For those of you who live in Santa Barbara, you are already familiar with New Noise. For those of you who don't, New Noise is a nonprofit organization who puts on the annual New Noise Santa Barbara Music Conference & Festival, which just went down this past weekend (It also deserves to be noted that they throw shows and events for the community during the other 361 days of the year as well). Since the fest's first year in 2009, notables such as Jack Johnson, The Growlers, HAIM, Andrew WK, and many others. This year boasted what was arguably their best line-up to date (At least to this old, jaded music snob), with Run The Jewels headlining, along with appearances from artists such as the Tijuana Panthers, Prayers, Fashawn, and more. Being that we do have a business to run (As well as our livers not being what they once were), we had to make some tough decisions as to who to check out and who to catch next time. In the end, Prayers and RTJ were our logical decisions as the unable-to-miss acts (Again, based on personal taste).
I've got to say, other than my friend Sara and her audio assault known as Youth Code, I'm not huge into the Goth/Industrial scene. At all. However, YC won me over after watching their insane live performance after Amigo The Devil opened for them at a show in San Diego back in 2013. My ears didn't stop ringing for two days. San Diego's Prayers had intrigued me since watching the "Young Gods" video a couple of months back, and learning of the growing "Cholo Goth" movement. They are backed by travis barker, and just released their debut EP in June, which you can pick up HERE. Being that they were playing across the street at Velvet Jones, I really had no excuse to not go check out the leaders of an entirely new subculture, something which I consider a rarity in these days of rehashed movies, music, and movements (I told you earlier, I'm jaded). Well, what was true of Youth Code turned out to be true of Prayers. They put on one hell of a live show. Frontman Rafa has all the makings of a modern day Morrissey, except he'll probably break your jaw if you come at him wrong, and unlike the aforementioned diva, he's as humble as they come.
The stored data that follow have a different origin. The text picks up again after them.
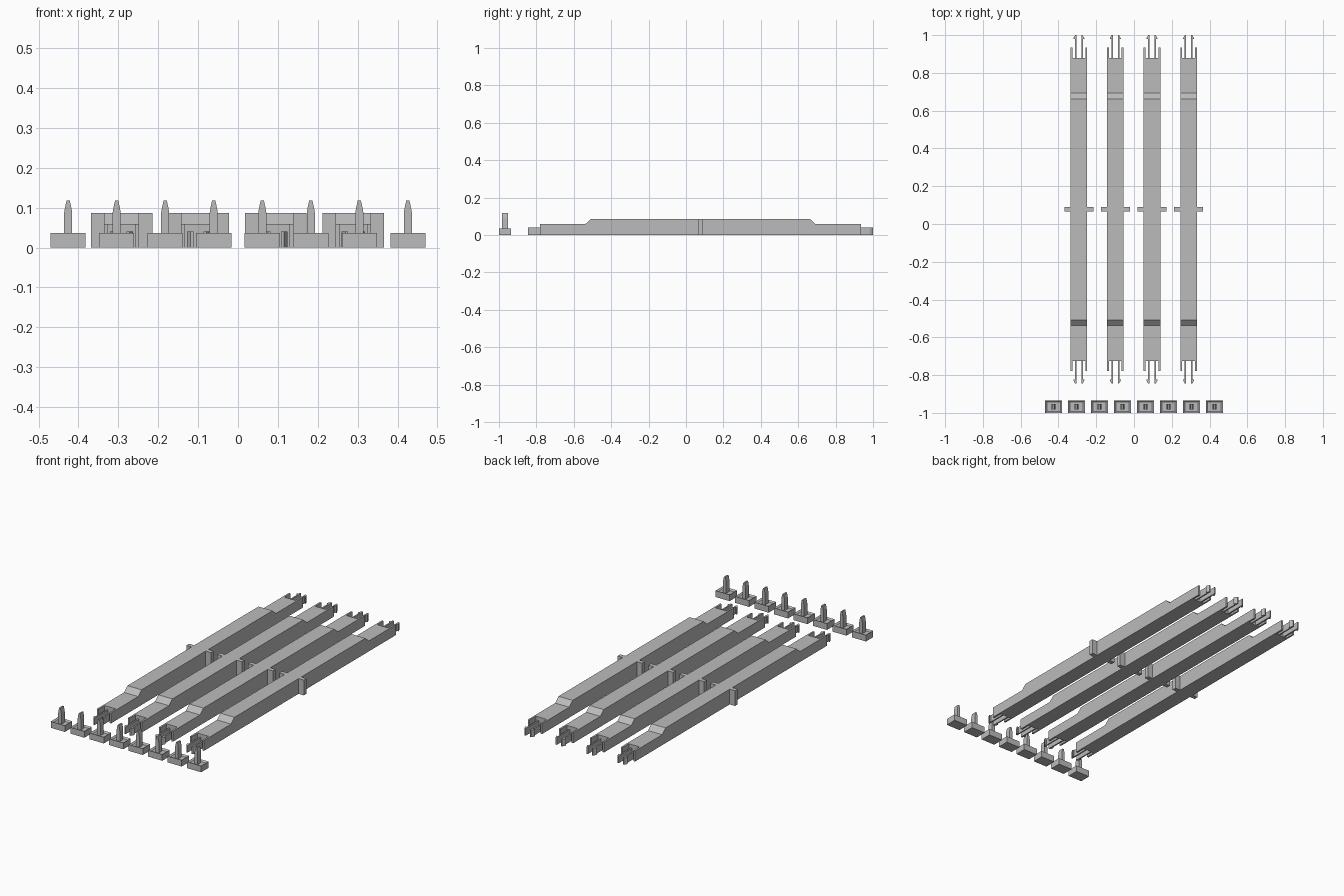
import bpy, bmesh
from mathutils import Matrix, Vector

cube = bpy.data.objects.get("Cube")
if cube:
    bpy.data.objects.remove(cube, do_unlink=True)

grey = bpy.data.materials.new("light grey plastic")
grey.use_nodes = True
colour = (0.5, 0.5, 0.5, 1)
grey.diffuse_color = colour
grey.node_tree.nodes["Principled BSDF"].inputs["Base Color"].default_value = colour

MID = 0.0775          # middle of the beams along y
HALF = 0.044          # half width of a beam
BODY = 0.857          # half length of the beam body
TIP = 0.922           # half length including the clips


def make_object(name, bm):
    bmesh.ops.recalc_face_normals(bm, faces=bm.faces)
    mesh = bpy.data.meshes.new(name)
    bm.to_mesh(mesh)
    bm.free()
    mesh.materials.append(grey)
    obj = bpy.data.objects.new(name, mesh)
    bpy.context.collection.objects.link(obj)
    return obj


def add_box(bm, low, high):
    low, high = Vector(low), Vector(high)
    place = Matrix.Translation((low + high) / 2) @ Matrix.Diagonal((high - low).to_4d())
    return bmesh.ops.create_cube(bm, size=1, matrix=place)["verts"]


def extrude_outline(bm, points, offset):
    face = bm.faces.new([bm.verts.new(p) for p in points])
    moved = bmesh.ops.extrude_face_region(bm, geom=[face])["geom"]
    bmesh.ops.translate(bm, vec=offset, verts=[v for v in moved if isinstance(v, bmesh.types.BMVert)])


# Beam body: stepped side outline, mirrored end for end
half_outline = [(BODY, 0), (BODY, 0.059), (0.615, 0.059), (0.585, 0.086)]
outline = half_outline + [(-y, z) for y, z in reversed(half_outline)]
bm = bmesh.new()
extrude_outline(bm, [(-HALF, y, z) for y, z in outline], (2 * HALF, 0, 0))
beam = make_object("beam", bm)

# Open notches in both ends of the body
bm = bmesh.new()
for s in (-1, 1):
    ys = sorted((s * 0.802, s * 0.9))
    add_box(bm, (-0.034, ys[0], -0.05), (0.034, ys[1], 0.1))
cutter = make_object("notch_cutter", bm)
cutter.hide_render = True
cut = beam.modifiers.new("notches", "BOOLEAN")
cut.object = cutter
cut.solver = "EXACT"
bpy.context.view_layer.update()
cut_mesh = bpy.data.meshes.new_from_object(beam.evaluated_get(bpy.context.evaluated_depsgraph_get()))
beam.modifiers.clear()
beam.data = cut_mesh
bpy.data.objects.remove(cutter, do_unlink=True)

# Clips: pairs of prongs with an outward barb, at both ends
bm = bmesh.new()
prong = [(0.013, 0.80), (0.013, TIP), (0.02, TIP), (0.029, 0.906), (0.029, 0.901), (0.021, 0.901), (0.021, 0.80)]
for sx in (-1, 1):
    for sy in (-1, 1):
        extrude_outline(bm, [(sx * x, sy * y, 0) for x, y in prong], (0, 0, 0.04))
clips = make_object("clips", bm)

# Cross tabs: one on each side at mid length
bm = bmesh.new()
for s in (-1, 1):
    xs = sorted((s * HALF, s * 0.077))
    add_box(bm, (xs[0], -0.012, 0), (xs[1], 0.012, 0.086))
tabs = make_object("cross_tabs", bm)

# Four beams side by side
for i, x in enumerate((-0.292, -0.099, 0.095, 0.289)):
    for part in (beam, clips, tabs):
        obj = part
        if i:
            obj = part.copy()
            bpy.context.collection.objects.link(obj)
            obj.name = f"{part.name}_{i + 1}"
        obj.location = (x, MID, 0)

# Pin base: block with a shallow recess
bm = bmesh.new()
add_box(bm, (-0.044, -0.0325, 0), (0.044, 0.0325, 0.036))
bm.normal_update()
top = [f for f in bm.faces if f.normal.z > 0.9]
bmesh.ops.inset_individual(bm, faces=top, thickness=0.012, depth=-0.008)
base = make_object("pin_base", bm)

# Pin: upright blade tapering to a narrow tip
bm = bmesh.new()
side = [(0.01, 0.028), (0.01, 0.088), (0.008, 0.1), (0.004, 0.118)]
shape = side + [(-x, z) for x, z in reversed(side)]
extrude_outline(bm, [(x, -0.015, z) for x, z in shape], (0, 0.03, 0))
pin = make_object("pin", bm)

# Row of eight pins along the front
for i in range(8):
    for part in (base, pin):
        obj = part
        if i:
            obj = part.copy()
            bpy.context.collection.objects.link(obj)
            obj.name = f"{part.name}_{i + 1}"
        obj.location = ((i - 3.5) * 0.1217, -0.9675, 0)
Immediately following their set, he went straight into the crowd to connect with his fans. Your favorite rapper doesn't do that. His counterpart Dave Parley was no slouch on stage, either. He masterfully handled his MPC duties, and provided a seamless soundscape. The crowd went the fuck off, the kids knew all the words, and I walked away a fan of Prayers.
Run The Jewels
Unlike Prayers, I have been familiar with both jewel runners' Killer Mike and El-P's catalogues for some time. For those who have been living under the Rock of Gibraltar, Killer Mike is Atlanta's answer to Ice Cube, and El-P is hip-hop's quintessential rapper/producer, with a career that spans decades, and a resume that includes owning underground hip hop label staple Definitive Jux, as well as being a member of the seminal hip hop group Company Flow. Yes, let's get it out of the way, Killer Mike was the dude with the guest verse in that Outkast song you couldn't go anywhere without hearing circa 2003. But if that's all you know of his solo work, do some fucking homework. I'm not gonna spoon-feed you everything. Run The Jewels came about as a result of Killer Mike's superb 2012 release, "R.A.P. Music," for which all of the production duties were handled by El-P. The chemistry was undeniable, and Run The Jewels was formed. They have since incessantly toured both nationally and internationally, and performed at festivals such as that magical place in the desert where hipsters and corporations meet to have a 3 day orgy (AKA Coachella). If you're playing a 6:55 slot on Saturday night at that shitshow, your career trajectory is on a steady rise. No sarcasm whatsoever intended, to be clear. Anyone who has seen Run The Jewels live will tell you how incredible experiencing them live is, and New Noise 2015 was no exception. They have an energy akin to what my elders described to me as what they felt when they attended Public Enemy shows in the late 80's. Politically charged rhymes, incredibly high energy from all performers, and an all-out war on your eardrums. What the fuck else could one possibly want from a Rap show? They delivered on all of these fronts, and surpassed even this old bastard's expectations. It's good to know that there are groups like RTJ that are on a platform big enough to really give the youth some Edutainment, as KRS-1 would say, instead of the same old privatized-prison-filling messages that major labels' "urban" departments have been relentlessly shoving down our throats for the past ___ years. Not only that, but there's nothing like watching guys who you can actually tell are friends off the stage doing what they absolutely love, and doing a damn good job of it.
I was a drunk guy with an iPhone. Not a photographer.
Wolf's Head Co-Founder Ruben with New Noise SB founder Jeff Theimer & Jon Gize
In closing, I'll say this. Shout out to New Noise Santa Barbara. They don't have to do all of the work necessary to put these festivals on, but they do because they clearly love music, and the community they live in. If the other shows that I was unable to attend were half as good as the two I was (Which I'm sure they were), then you guys deserve a long vacation, and a lot of gratitude from the community you put on for. From all of us here at Wolf's Head, Thank You.
P.S. I'm fucking bummed I missed Fashawn.